**PROBLEM REQUIREMENTS**
Please keep the pictures out and write out exactly the lines from the first in the data below through the one containing "group.name = 'desk';", both included.
SUPPLIED ENTRIES Start Marker
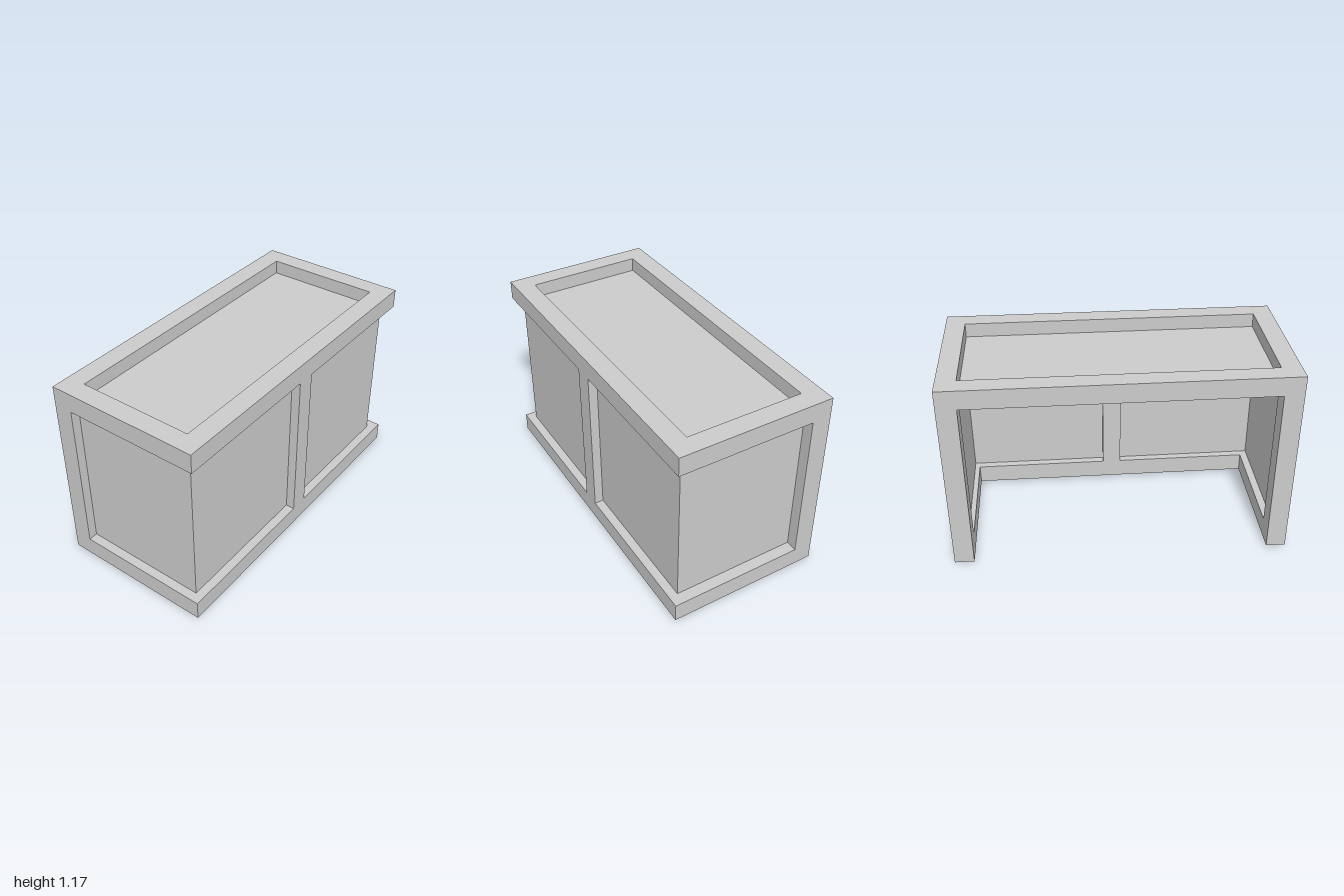
import * as THREE from 'three';

const W = 1, D = 0.467;           // half width and half depth
const BAR = 0.116;                // frame bar thickness
const FOOT = 0.007, TOP = 1.175;  // frame underside and top
const SHEET = 0.015;              // panel thickness

export function createModel() {
  const group = new THREE.Group();
  group.name = 'desk';
  const material = new THREE.MeshStandardMaterial({ color: 0xcccccc, flatShading: true });

  const add = (name, geometry) => {
    const mesh = new THREE.Mesh(geometry, material);
    mesh.name = name;
    group.add(mesh);
    return mesh;
  };

  // box given by its min and max corners
  const box = (name, [x0, y0, z0], [x1, y1, z1]) =>
    add(name, new THREE.BoxGeometry(x1 - x0, y1 - y0, z1 - z0))
      .position.set((x0 + x1) / 2, (y0 + y1) / 2, (z0 + z1) / 2);

  // flat ring drawn in x/z, hanging one bar thickness below yTop
  const slab = (name, shape, yTop) => {
    const geometry = new THREE.ExtrudeGeometry(shape, { depth: BAR, bevelEnabled: false });
    geometry.rotateX(Math.PI / 2);
    add(name, geometry).position.y = yTop;
  };
  const points = (list) => list.map(([x, z]) => new THREE.Vector2(x, z));

  const iw = W - BAR, id = D - BAR;

  // closed rectangular frame around the top
  const ring = new THREE.Shape(points([[-W, -D], [W, -D], [W, D], [-W, D]]));
  ring.holes.push(new THREE.Path(points([[-iw, -id], [-iw, id], [iw, id], [iw, -id]])));
  slab('topFrame', ring, TOP);

  // base rails on the front and both sides, open at the back
  slab('baseRails', new THREE.Shape(points([
    [-W, -D], [-iw, -D], [-iw, id], [iw, id], [iw, -D], [W, -D], [W, D], [-W, D],
  ])), FOOT + BAR);

  // rear posts and the front centre post
  const y0 = FOOT + BAR, y1 = TOP - BAR;
  for (const [name, side] of [['leftRearPost', 1], ['rightRearPost', -1]]) {
    const x = side * (W - BAR / 2);
    box(name, [x - BAR / 2, y0, -D], [x + BAR / 2, y1, -id]);
  }
  box('frontCentrePost', [-0.06, y0, id], [0.055, y1, D]);

  // thin panels set into the middle of the bars, just reaching the ground
  const right = -0.945, left = 0.93, front = 0.413, back = -0.41, panelTop = 1.09;
  box('frontPanel', [right, 0, front - SHEET], [left, panelTop, front]);
  box('rightPanel', [right, 0, back], [right + SHEET, panelTop, front - SHEET]);
  box('leftPanel', [left - SHEET, 0, back], [left, panelTop, front - SHEET]);
  box('topPanel', [right, panelTop - SHEET, back], [left, panelTop, front]);

  return group;
}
SUPPLIED ENTRIES End Marker
**YOUR SOLUTION**
import * as THREE from 'three';

const W = 1, D = 0.467;           // half width and half depth
const BAR = 0.116;                // frame bar thickness
const FOOT = 0.007, TOP = 1.175;  // frame underside and top
const SHEET = 0.015;              // panel thickness

export function createModel() {
  const group = new THREE.Group();
  group.name = 'desk';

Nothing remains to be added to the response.